Back in June, we at Thred predicted that Quibi would struggle to achieve its lofty ambition of ‘ushering in a third film narrative’ designed for and exclusive to mobile phones. Mere months into launch it was failing to meet even 30% of its expected viewership, and we deduced that Quibi was probably more likely to be fighting obscurity than breaking boundaries in the back end of 2020.

But, with such huge financial backing, we didn’t see seniors willing to throw in the towel so early.

After all, the initial signs for Quibi were unerringly positive. It had secured a roster of big-name talent to bring real gravitas to its original content, including Steven Spielberg, Jennifer Lopez, , Idris Elba, Bill Murray, Sophie Turner, and Laurence Fighburne – whose lead role in police drama #FreeRayshawn even secured an Emmy award win for the platform.

The unique idea of hosting quality short-form chapters no longer than 10 minutes, specifically designed for viewing on a smartphone was certainly an appealing one and possibly a few better marketing decisions away from becoming a hit with Gen Z. Sadly, company eagerness seemed to override what should have been a measured approach in the build up to launch.

Former eBay chief Meg Whitman had cleverly peddled Quibi as the ‘ultimate on-the-go diversion’ for commuters wanting to consume top-notch content in a short space of time, which perfectly aligned with Gen Z’s busy lifestyle and notoriously short attention spans, but when lockdown hit Quibi’s ethos was radically spun to push the launch within an entirely different landscape.

In April, seniors proclaimed Quibi as a ‘distraction to bring relief to those looking to escape from the realities of COVID-19,’ pitting it squarely against longform streaming giants Netflix, Amazon Prime, and Hulu, who were reporting spikes in engagement with the new captive audience. Industry concerns that 10-minute snippets probably wouldn’t cut it with people looking to fill their days quickly rang true.

A report from app tracking firm Sensor Tower in July claimed that Quibi lost over 90% of its subscribers after the initial three-month trial ran out, with as few as 70,000 of its roughly 910,000 viewer base sticking around to pay monthly fees of either $4.99 (with ads) or $7.99 (ad free).

What will happen to Quibi’s expensive line-up of star-studded shows and miniature films remains to be seen, but with such a meagre turn out in terms of revenue and viewing figures there aren’t too many hungry suitors right now.

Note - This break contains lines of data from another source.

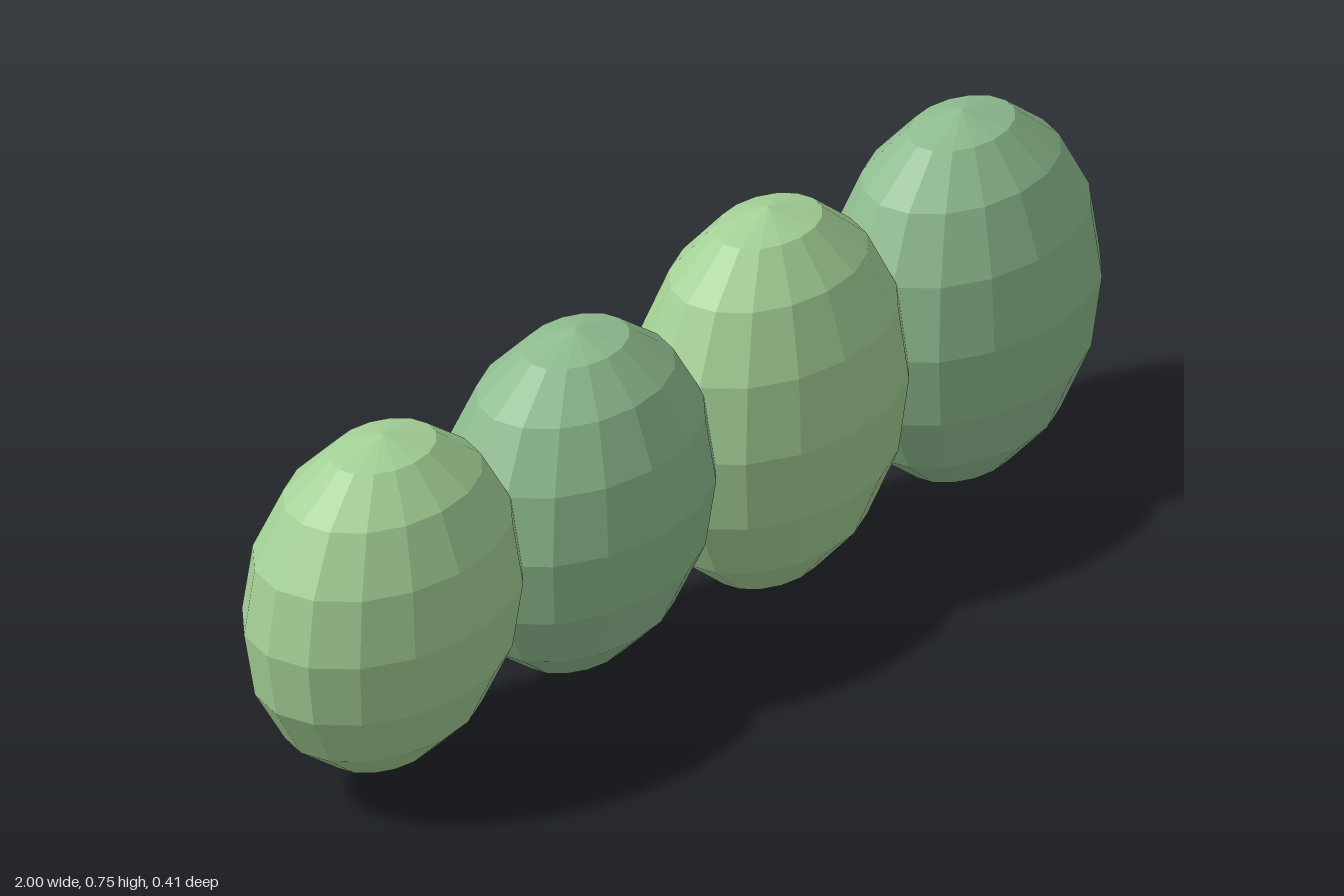
import * as THREE from 'three';

export function createModel() {
  const group = new THREE.Group();
  group.name = 'segmentedBody';

  const light = new THREE.MeshStandardMaterial({ color: 0xa4d096, flatShading: true });
  const dark = new THREE.MeshStandardMaterial({ color: 0x8fbc8f, flatShading: true });

  // One faceted ball, stretched into each overlapping body segment
  const ball = new THREE.SphereGeometry(1, 16, 8);
  const radiusX = 0.285, radiusZ = 0.205, spacing = 0.4767, centerY = 0.377;
  const halfHeights = [0.331, 0.337, 0.377, 0.367];

  halfHeights.forEach((halfHeight, i) => {
    const segment = new THREE.Mesh(ball, i % 2 ? dark : light);
    segment.name = `bodySegment${i + 1}`;
    segment.position.set((i - 1.5) * spacing, centerY, 0);
    segment.scale.set(radiusX, halfHeight, radiusZ);
    group.add(segment);
  });

  return group;
}
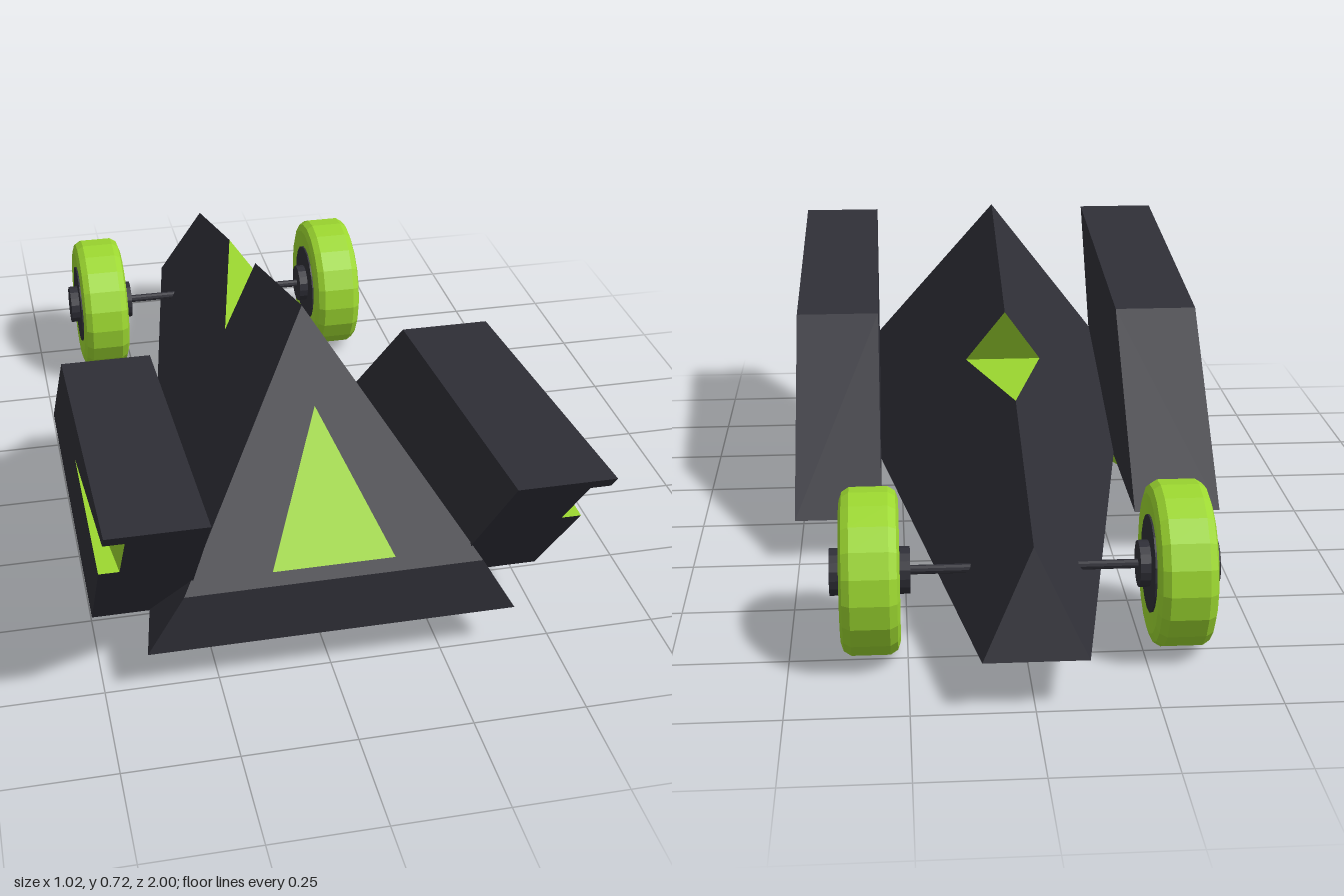
import * as THREE from 'three';

const dark = new THREE.MeshStandardMaterial({ color: 0x2f2f37 });
dark.name = 'charcoal';
const green = new THREE.MeshStandardMaterial({ color: 0x9cd730 });
green.name = 'lime';
dark.flatShading = green.flatShading = true;

// Flat faces from [outward direction, corners]; each is a fan from its first corner.
function facets(faces) {
  const out = [];
  const a = new THREE.Vector3(), b = new THREE.Vector3(), n = new THREE.Vector3();
  for (const [dir, pts] of faces) {
    n.set(0, 0, 0);
    const p = pts.map((q) => new THREE.Vector3(...q));
    for (let i = 1; i < p.length - 1; i++) {
      n.add(a.subVectors(p[i], p[0]).cross(b.subVectors(p[i + 1], p[0])));
    }
    const flip = n.dot(new THREE.Vector3(...dir)) < 0;
    for (let i = 1; i < p.length - 1; i++) {
      const tri = flip ? [p[0], p[i + 1], p[i]] : [p[0], p[i], p[i + 1]];
      tri.forEach((v) => out.push(v.x, v.y, v.z));
    }
  }
  const geo = new THREE.BufferGeometry();
  geo.setAttribute('position', new THREE.Float32BufferAttribute(out, 3));
  geo.computeVertexNormals();
  return geo;
}

function add(parent, name, geo, mat) {
  const mesh = new THREE.Mesh(geo, mat);
  mesh.name = name;
  parent.add(mesh);
  return mesh;
}

const mir = ([x, y, z]) => [-x, y, z];

// Wedge body with a notch behind the canopy
function makeBody() {
  const g = new THREE.Group();
  g.name = 'body';
  const nose = [0.407, 0.11, 0.776], brow = [0.326, 0.25, 0.776], peak = [0, 0.72, 0.42];
  const lip = [0, 0.568, -0.09], cut = [0.09, 0.43, -0.02], spine = [0, 0.463, -0.44];
  const tail = [0, 0.32, -0.92], heel = [0.107, 0.11, -1];
  const side = [cut, spine, tail, heel, nose, brow, peak, lip];
  add(g, 'hull', facets([
    [[1, 0.5, 0], side],
    [[-1, 0.5, 0], side.map(mir)],
    [[0, 0, 1], [nose, brow, mir(brow), mir(nose)]],
    [[0, 1, 1], [brow, peak, mir(brow)]],
    [[0, 0, -1], [heel, tail, mir(heel)]],
    [[0, -1, 0], [nose, heel, mir(heel), mir(nose)]],
  ]), dark);
  add(g, 'notch', facets([
    [[0, 1, 0], [spine, cut, mir(cut)]],
    [[0, 0, -1], [lip, cut, mir(cut)]],
  ]), green);
  // Thin triangle on the sloping front
  const onSlope = (x, y) => [x, y + 0.002, 0.776 - (y - 0.25) * 0.7574 + 0.003];
  add(g, 'windscreen', facets([
    [[0, 1, 1], [onSlope(0, 0.545), onSlope(0.134, 0.274), onSlope(-0.134, 0.274)]],
  ]), green);
  return g;
}

// Slanted side pod with a tapering intake in its outer front corner
function makePod(s) {
  const g = new THREE.Group();
  g.name = s > 0 ? 'leftPod' : 'rightPod';
  const inner = 0.303, outer = 0.508, wall = 0.465;
  const front = (x, y) => [s * x, y, 0.62 + (y - 0.105) * 0.7917];
  const at = (x, y, z) => [s * x, y, z];
  const lo = 0.105, hi = 0.585, a = 0.55, b = 0.39;
  const tip = at(outer, b, 0.42);
  const top = (x) => at(x, 0.495, 0.18), back = (x) => at(x, lo, -0.235);
  const strip = (x, y0, y1) => [front(inner, y0), front(x, y0), front(x, y1), front(inner, y1)];
  add(g, 'podShell', facets([
    [[s, 0, 0], [tip, front(outer, a), front(outer, hi), top(outer), back(outer), front(outer, lo), front(outer, b)]],
    [[-s, 0, 0], [front(inner, hi), top(inner), back(inner), front(inner, lo)]],
    [[0, 1, 0], [front(inner, hi), front(outer, hi), top(outer), top(inner)]],
    [[0, 1, -1], [top(inner), top(outer), back(outer), back(inner)]],
    [[0, -1, 0], [back(inner), back(outer), front(outer, lo), front(inner, lo)]],
    [[0, -1, 1], strip(outer, a, hi)],
    [[0, -1, 1], strip(wall, b, a)],
    [[0, -1, 1], strip(outer, lo, b)],
  ]), dark);
  add(g, 'podIntake', facets([
    [[0, 1, 0], [front(outer, b), front(wall, b), tip]],
    [[0, -1, 0], [front(outer, a), front(wall, a), tip]],
    [[s, 0, 0], [front(wall, a), front(wall, b), tip]],
  ]), green);
  return g;
}

// Tyre, disc and hub lying along x
function makeWheel(name, width, hubLength) {
  const g = new THREE.Group();
  g.name = name;
  const h = width / 2;
  const half = [[0.104, h - 0.004], [0.15, h], [0.168, h - 0.006], [0.178, h - 0.022]];
  const profile = [...half.map(([r, y]) => [r, -y]), ...half.reverse()];
  const tyre = new THREE.LatheGeometry(profile.map(([r, y]) => new THREE.Vector2(r, y)), 20);
  add(g, 'tyre', tyre.rotateZ(Math.PI / 2), green);
  add(g, 'rim', new THREE.CylinderGeometry(0.105, 0.105, width, 20).rotateZ(Math.PI / 2), dark);
  add(g, 'hub', new THREE.CylinderGeometry(0.05, 0.05, hubLength, 16).rotateZ(Math.PI / 2), dark);
  return g;
}

export function createModel() {
  const model = new THREE.Group();
  model.name = 'wedgeCar';
  model.add(makeBody());
  for (const s of [1, -1]) {
    const sideName = s > 0 ? 'Left' : 'Right';
    model.add(makePod(s));
    const frontWheel = makeWheel('front' + sideName + 'Wheel', 0.178, 0.19);
    frontWheel.position.set(s * 0.403, 0.178, 0.4);
    const rearWheel = makeWheel('rear' + sideName + 'Wheel', 0.125, 0.17);
    rearWheel.position.set(s * 0.327, 0.178, -0.695);
    model.add(frontWheel, rearWheel);
  }
  // Axles
  for (const [name, z] of [['frontAxle', 0.4], ['rearAxle', -0.695]]) {
    const axle = add(model, name, new THREE.CylinderGeometry(0.01, 0.01, 0.56, 10).rotateZ(Math.PI / 2), dark);
    axle.position.set(0, 0.178, z);
  }
  return model;
}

It’s a grave shame really. On paper, Quibi and Gen Z seemed a real match made in heaven, but it appears the decision to launch in lockdown was the crucial misstep that killed the project stone dead.

RIP Quibi.